Please take the lines from the one holding "edges += [bm.edges.new((verts[k" through the one holding "x, y = hx - r, hy - r" in the data below and copy them exactly.

Pictures paired with source code
=== Begin Enclosure ===

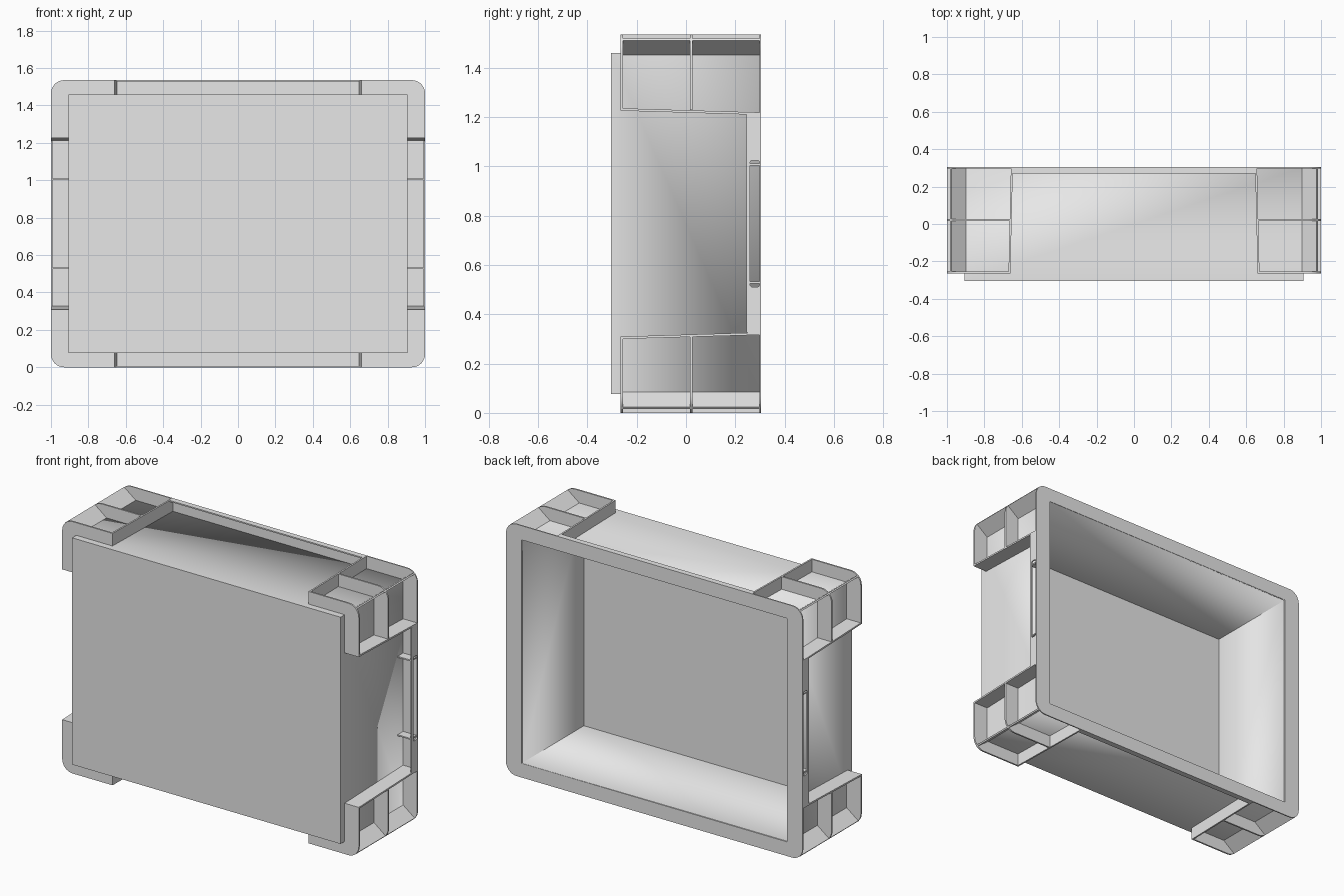
import bpy, bmesh, math
from mathutils import Vector

cube = bpy.data.objects.get("Cube")
if cube:
    bpy.data.objects.remove(cube, do_unlink=True)

H = 0.7675            # half height of the rim, also the centre height
BX, BZ = 0.905, 0.691  # half size of the tray
FRONT, BACK = -0.305, 0.305
T = 0.01              # wall thickness

grey = bpy.data.materials.new("light_grey_plastic")
grey.use_nodes = True
grey.diffuse_color = (0.8, 0.8, 0.8, 1)
grey.node_tree.nodes["Principled BSDF"].inputs["Base Color"].default_value = grey.diffuse_color


def finish(name, bm, mirror=""):
    """Turn a bmesh into an object centred on the crate, mirrored over the given axes."""
    bmesh.ops.recalc_face_normals(bm, faces=bm.faces)
    mesh = bpy.data.meshes.new(name)
    bm.to_mesh(mesh)
    bm.free()
    mesh.materials.append(grey)
    ob = bpy.data.objects.new(name, mesh)
    ob.location.z = H
    bpy.context.collection.objects.link(ob)
    bpy.ops.object.select_all(action='DESELECT')
    bpy.context.view_layer.objects.active = ob
    ob.select_set(True)
    bpy.ops.object.shade_smooth_by_angle(angle=math.radians(30))
    if mirror:
        mod = ob.modifiers.new("Mirror", 'MIRROR')
        mod.use_axis = ["X" in mirror, False, "Z" in mirror]
        mod.use_mirror_merge = False
    return ob


def plate(name, loops, axis, lo, hi, mirror=""):
    """Extrude an outline (plus optional hole) along one axis."""
    bm = bmesh.new()
    i = "XYZ".index(axis)
    step = Vector([hi - lo if k == i else 0 for k in range(3)])
    edges = []
    for loop in loops:
        verts = []
        for p in loop:
            co = list(p)
            co.insert(i, lo)
            verts.append(bm.verts.new(co))
        if len(loops) == 1:
            bm.faces.new(verts)
        else:
            edges += [bm.edges.new((verts[k - 1], verts[k])) for k in range(len(verts))]
    if edges:
        bmesh.ops.triangle_fill(bm, use_beauty=True, edges=edges, normal=step.normalized())
    out = bmesh.ops.extrude_face_region(bm, geom=bm.faces[:], use_keep_orig=True)
    moved = [g for g in out["geom"] if isinstance(g, bmesh.types.BMVert)]
    bmesh.ops.translate(bm, verts=moved, vec=step)
    return finish(name, bm, mirror)


def arc(cx, cy, r, start, steps=8):
    """Quarter circle, counter-clockwise from the start angle in degrees."""
    angles = [math.radians(start + 90 * k / steps) for k in range(steps + 1)]
    return [(cx + r * math.cos(a), cy + r * math.sin(a)) for a in angles]


def rounded(cx, cy, hx, hy, r):
    x, y = hx - r, hy - r
    return (arc(cx + x, cy + y, r, 0) + arc(cx - x, cy + y, r, 90)
            + arc(cx - x, cy - y, r, 180) + arc(cx + x, cy - y, r, 270))


def rect(x0, x1, y0, y1):
    return [(x0, y0), (x1, y0), (x1, y1), (x0, y1)]


# Tray open at the back
bm = bmesh.new()
bmesh.ops.create_cube(bm, size=1)
for v in bm.verts:
    v.co = (v.co.x * 2 * BX, FRONT if v.co.y < 0 else BACK - 0.002, v.co.z * 2 * BZ)
bmesh.ops.delete(bm, geom=[f for f in bm.faces if f.calc_center_median().y > 0.2],
                 context='FACES_ONLY')
tray = finish("tray", bm)
solid = tray.modifiers.new("Walls", 'SOLIDIFY')
solid.thickness = T
solid.offset = -1
solid.use_even_offset = True

# Flat rim around the opening
R = 0.07
ix, iz = BX - T, BZ - T
plate("rim", [rounded(0, 0, 1, H, R), rect(-ix, ix, -iz, iz)], "Y", 0.298, BACK)

# Lips folded forward from the rim, with a handle slot on each side
plate("long_lip", [rect(-0.65, 0.65, H - 0.008, H)], "Z".replace("Z", "Y"), 0.27, 0.3, "Z")
side = [(0.245, -0.442), (0.3, -0.442), (0.3, 0.442), (0.245, 0.442)]
slot = rounded(0.279, 0, 0.019, 0.257, 0.01)
plate("side_lip", [side, slot], "X", 0.992, 1, "X")
plate("handle_rib", [rect(0.9, 0.995, 0.235, 0.243)], "Y", 0.245, 0.3, "XZ")

# Corner brackets: stacked shelves that wrap each corner
shelf = ([(0.9, 0.46), (1, 0.46)] + arc(1 - R, H - R, R, 0)
         + [(0.66, H), (0.66, BZ - 0.005), (0.9, BZ - 0.005)])
for name, y in (("front_shelf", -0.265), ("middle_shelf", 0.017)):
    plate(name, [shelf], "Y", y, y + T, "XZ")

# Slightly drafted end walls of the brackets
end = [(0.661, -0.265), (0.671, -0.265), (0.658, 0.3), (0.648, 0.3)]
plate("bracket_end_wall", [end], "Z", BZ - 0.005, H, "XZ")
end = [(-0.265, 0.458), (-0.265, 0.468), (0.3, 0.451), (0.3, 0.441)]
plate("bracket_side_wall", [end], "X", 0.9, 1, "XZ")

# Diagonal web from the tray corner to the rounded bracket corner
a = Vector((BX - 0.005, BZ - 0.005))
b = Vector((1 - 0.29 * R, H - 0.29 * R))
n = (b - a).orthogonal().normalized() * 0.005
plate("corner_web", [[a - n, b - n, b + n, a + n]], "Y", -0.265, 0.3, "XZ")
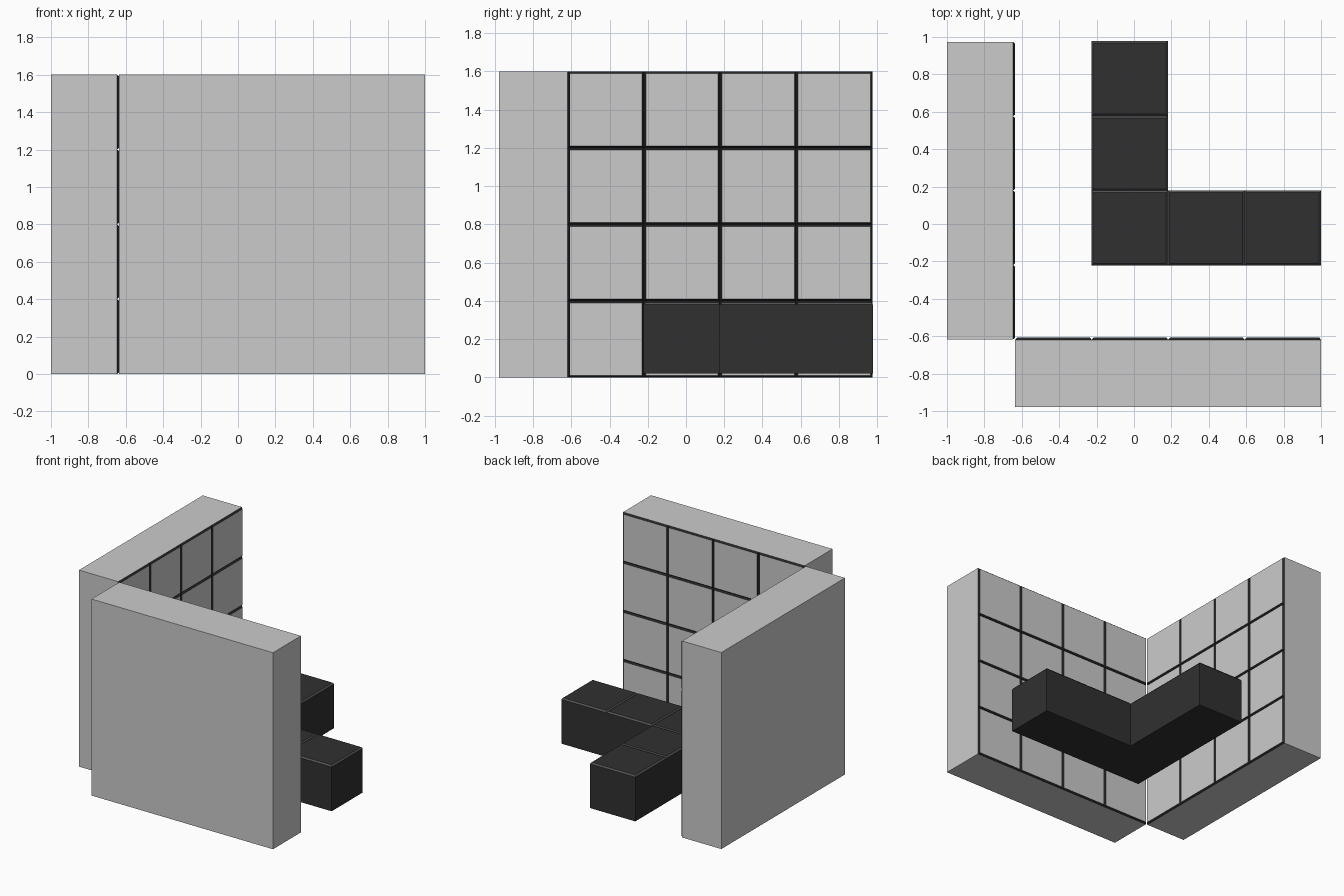
import bpy, bmesh
from mathutils import Vector

if "Cube" in bpy.data.objects:
    bpy.data.objects.remove(bpy.data.objects["Cube"])

CHAMFER, RAISE = 0.010, 0.012


def material(name, value):
    m = bpy.data.materials.new(name)
    m.diffuse_color = (value, value, value, 1)
    m.use_nodes = True
    m.node_tree.nodes["Principled BSDF"].inputs["Base Color"].default_value = m.diffuse_color
    return m


DARK = material("dark", 0.02)
BLACK = material("block_black", 0.03)
EDGE = material("block_edge", 0.09)


def finish(name, bm, mat=None):
    mesh = bpy.data.meshes.new(name)
    bm.to_mesh(mesh)
    bm.free()
    if mat:
        mesh.materials.append(mat)
    bpy.context.collection.objects.link(bpy.data.objects.new(name, mesh))


def prism(name, outline, z0, z1, mat=None):
    """Extrude a flat outline upward from z0 to z1."""
    bm = bmesh.new()
    face = bm.faces.new([bm.verts.new((x, y, z0)) for x, y in outline])
    ext = bmesh.ops.extrude_face_region(bm, geom=[face])["geom"]
    bmesh.ops.translate(bm, vec=(0, 0, z1 - z0),
                        verts=[g for g in ext if isinstance(g, bmesh.types.BMVert)])
    bmesh.ops.recalc_face_normals(bm, faces=bm.faces)
    finish(name, bm, mat)


def rect(x0, y0, x1, y1):
    return [(x0, y0), (x1, y0), (x1, y1), (x0, y1)]


def tiles(name, origin, u, v, cells, face_mat, rim_mat):
    """Raised tiles with chamfered rims; u and v are the cell edge vectors."""
    o, u, v = Vector(origin), Vector(u), Vector(v)
    un, vn = u.normalized(), v.normalized()
    n = un.cross(vn)
    faces, rims = bmesh.new(), bmesh.new()
    for i, j in cells:
        low, high = [], []
        for a, b in ((0, 0), (1, 0), (1, 1), (0, 1)):
            p = o + u * (i + a) + v * (j + b)
            low.append(p)
            high.append(p + CHAMFER * ((1 - 2 * a) * un + (1 - 2 * b) * vn) + RAISE * n)
        faces.faces.new([faces.verts.new(p) for p in high])
        lo = [rims.verts.new(p) for p in low]
        hi = [rims.verts.new(p) for p in high]
        for k in range(4):
            m = (k + 1) % 4
            rims.faces.new((lo[k], lo[m], hi[m], hi[k]))
    finish(name + "_tile_faces", faces, face_mat)
    finish(name + "_tile_rims", rims, rim_mat)


grid = [(i, j) for i in range(4) for j in range(4)]

# Left wall, tiled towards +x
prism("left_wall", rect(-1.0, -0.617, -0.647, 0.974), 0, 1.6)
tiles("left_wall", (-0.647, -0.617, 0), (0, 0.39775, 0), (0, 0, 0.4), grid, None, DARK)

# Front wall, tiled towards +y
prism("front_wall", rect(-0.635, -0.978, 1.0, -0.619), 0, 1.6)
tiles("front_wall", (1.0, -0.619, 0), (-0.40875, 0, 0), (0, 0, 0.4), grid, None, DARK)

# L-shaped floor block with five tiles on top
X0, Y0, DX, DY = -0.228, -0.222, 0.409, 0.4
outline = [(0, 0), (3, 0), (3, 1), (1, 1), (1, 3), (0, 3)]
prism("corner_block", [(X0 + DX * a, Y0 + DY * b) for a, b in outline], 0.02, 0.38, BLACK)
tiles("corner_block", (X0, Y0, 0.38), (DX, 0, 0), (0, DY, 0),
      [(0, 0), (1, 0), (2, 0), (0, 1), (0, 2)], BLACK, EDGE)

=== End Enclosure ===

● **RESPONSE BOX**:
            edges += [bm.edges.new((verts[k - 1], verts[k])) for k in range(len(verts))]
    if edges:
        bmesh.ops.triangle_fill(bm, use_beauty=True, edges=edges, normal=step.normalized())
    out = bmesh.ops.extrude_face_region(bm, geom=bm.faces[:], use_keep_orig=True)
    moved = [g for g in out["geom"] if isinstance(g, bmesh.types.BMVert)]
    bmesh.ops.translate(bm, verts=moved, vec=step)
    return finish(name, bm, mirror)


def arc(cx, cy, r, start, steps=8):
    """Quarter circle, counter-clockwise from the start angle in degrees."""
    angles = [math.radians(start + 90 * k / steps) for k in range(steps + 1)]
    return [(cx + r * math.cos(a), cy + r * math.sin(a)) for a in angles]


def rounded(cx, cy, hx, hy, r):
    x, y = hx - r, hy - r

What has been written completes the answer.